New Horizons Mission Closing in on Pluto

Artist's concept of the New Horizons spacecraft as it approaches Pluto and its three moons in summer 2015. Image Source: ohns Hopkins University Applied Physics Laboratory/Southwest Research Institute (JHUAPL/SwRI)

Artist’s concept of the New Horizons spacecraft as it approaches Pluto and its three moons in summer 2015. Image Source: ohns Hopkins University Applied Physics Laboratory/Southwest Research Institute (JHUAPL/SwRI)

July 14, 2014 – After an 8.5-year journey, NASA’s New Horizons spacecraft is only one year away from its closest encounter with Pluto. The probe is expected to be about 6,000 miles from Pluto on July 14, 2015.

The New Horizons Pluto-Kuiper Belt mission is being led by Principal Investigator Alan Stern of the Southwest Research Institute (SwRI) in Boulder. The main goal of the New Horizons mission is to perform high-quality scientific investigations of the Pluto-Kuiper Belt region of the solar system.

Pluto and the Kuiper Belt are known to be endowed with carbon-bearing molecules and water ice, the raw materials out of which life evolves. As the New Horizons spacecraft passes through this icy region, it will use its science instruments to photograph and explore Pluto, its moons, and Kuiper Belt Objects.

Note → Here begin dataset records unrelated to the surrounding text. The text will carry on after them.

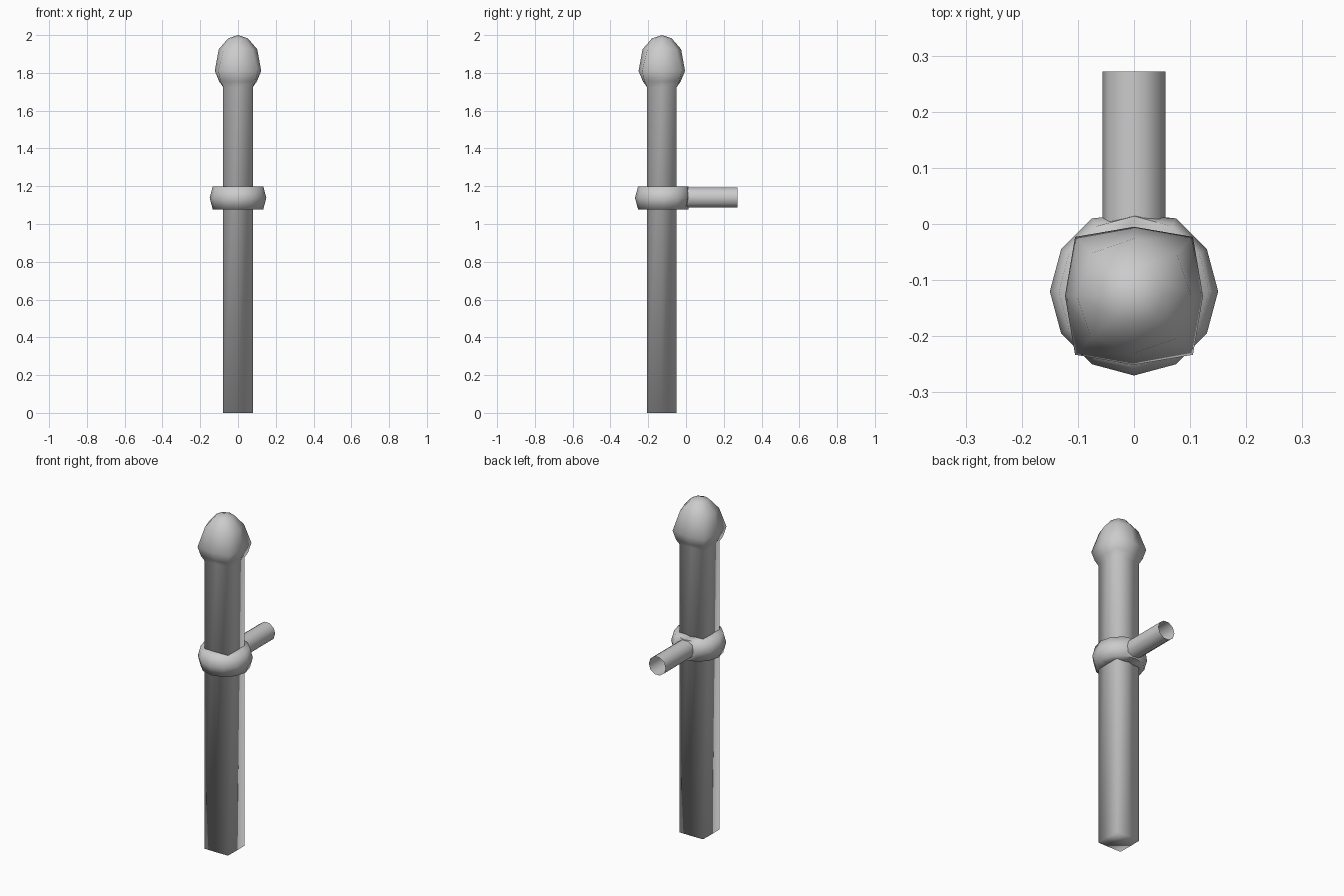
import bpy, bmesh, math
from mathutils import Vector

if "Cube" in bpy.data.objects:
    bpy.data.objects.remove(bpy.data.objects["Cube"])


def finish(name, bm, smooth=True):
    bmesh.ops.recalc_face_normals(bm, faces=bm.faces)
    mesh = bpy.data.meshes.new(name)
    bm.to_mesh(mesh)
    bm.free()
    for p in mesh.polygons:
        p.use_smooth = smooth
    ob = bpy.data.objects.new(name, mesh)
    bpy.context.collection.objects.link(ob)
    return ob


def loft(bm, loops, closed=False):
    """Join vertex loops with quads."""
    n = len(loops[0])
    pairs = list(zip(loops, loops[1:]))
    if closed:
        pairs.append((loops[-1], loops[0]))
    for a, b in pairs:
        for i in range(n):
            j = (i + 1) % n
            bm.faces.new((a[i], a[j], b[j], b[i]))


# Square post swelling into a rounded finial: (side middle, corner, z)
POST_Y = -0.128
profile = [(0.079, 0.078, 0.0), (0.079, 0.078, 1.725), (0.100, 0.092, 1.755),
           (0.123, 0.105, 1.81), (0.102, 0.076, 1.925), (0.052, 0.038, 1.983)]
bm = bmesh.new()
loops = []
for mid, corner, z in profile:
    loop = []
    for i in range(8):
        a = i * math.pi / 4
        r = mid if i % 2 == 0 else corner * math.sqrt(2)
        loop.append(bm.verts.new((r * math.cos(a), POST_Y + r * math.sin(a), z)))
    loops.append(loop)
loft(bm, loops)
bm.faces.new(loops[0])
tip = bm.verts.new((0, POST_Y, 2.0))
for i in range(8):
    bm.faces.new((loops[-1][i], loops[-1][(i + 1) % 8], tip))
finish("post", bm)

# Twelve-sided collar, flattened where the arm meets it
bm = bmesh.new()
loops = []
for r, z in [(0.08, 1.078), (0.134, 1.078), (0.15, 1.138), (0.134, 1.198), (0.08, 1.198)]:
    loop = []
    for i in range(12):
        a = i * math.pi / 6
        y = min(-0.12 + r * math.sin(a), 0.018)
        loop.append(bm.verts.new((r * math.cos(a), y, z)))
    loops.append(loop)
loft(bm, loops, closed=True)
collar = finish("collar", bm)

# Open tube arm pointing back
bm = bmesh.new()
loops = []
for y in (-0.02, 0.272):
    loops.append([bm.verts.new(Vector((0.056 * math.cos(i * math.pi / 5), y,
                                       1.14 + 0.056 * math.sin(i * math.pi / 5))))
                  for i in range(10)])
loft(bm, loops)
finish("arm", bm)

# Keep the collar's rims crisp
bpy.ops.object.select_all(action='DESELECT')
collar.select_set(True)
bpy.context.view_layer.objects.active = collar
bpy.ops.object.shade_smooth_by_angle(angle=math.radians(80))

Our current knowledge about Pluto is based on observations taken from the ground and Earth orbits. This mission is historic because it will be the first time a human spacecraft has visited the icy planet, and the first exploration of a new planet since the Voyager missions more than 30 years ago.

Pluto has a half-sized moon, Charon, which was discovered in 1978. More recently, it’s smaller moons, Nix and Hydra, were discovered. Charon is half the size of Pluto and doesn’t orbit Pluto in the way that our moon orbits the earth. The gravitational balance point of Pluto and Charon lies between the two masses and is known as the Pluto barycenter.

The design of the Pluto-Charon encounter trajectory will allow observation of both bodies in a single flyby by multiple instruments and coordinated measurements of the Earth, Sun, Pluto, and Charon.

The outer space beyond the orbit of Neptune is referred to as the Kuiper Belt. Gerald Kuiper hypothesized in 1951 that short-period comets orginate from a collection of material left over from the formation of the solar system. David Jewitt and Jane Luu proved the theory in 1992 with the discovery of the first Kuiper Belt Object. Since then, over 1000 Kuiper Belt Objects have been identified.

Plans for an extended mission include one or two encounters of Kuiper Belt Objects, ranging from about 25 to 55 miles (40 to 90 km) in diameter. Hubble has been given the task of identifying one of more candidates to visit.

New Horizons made a close flyby of Jupiter in February 2007 in order to get a gravitational boost enroute to Pluto. New Horizons suite of science instruments was successfully exercised and data and images from Jupiter were returned to Earth.

In addition to SwRI, the mission team includes Ball Aerospace Corporation, Lockheed Martin, University of Colorado, the Boeing Company, NASA Goddard Space Flight Center, NASA Jet Propulsion Laboratory, Stanford University, KinetX Inc., the U.S. Department of Energy, and a number of other firms, NASA centers, and university partners.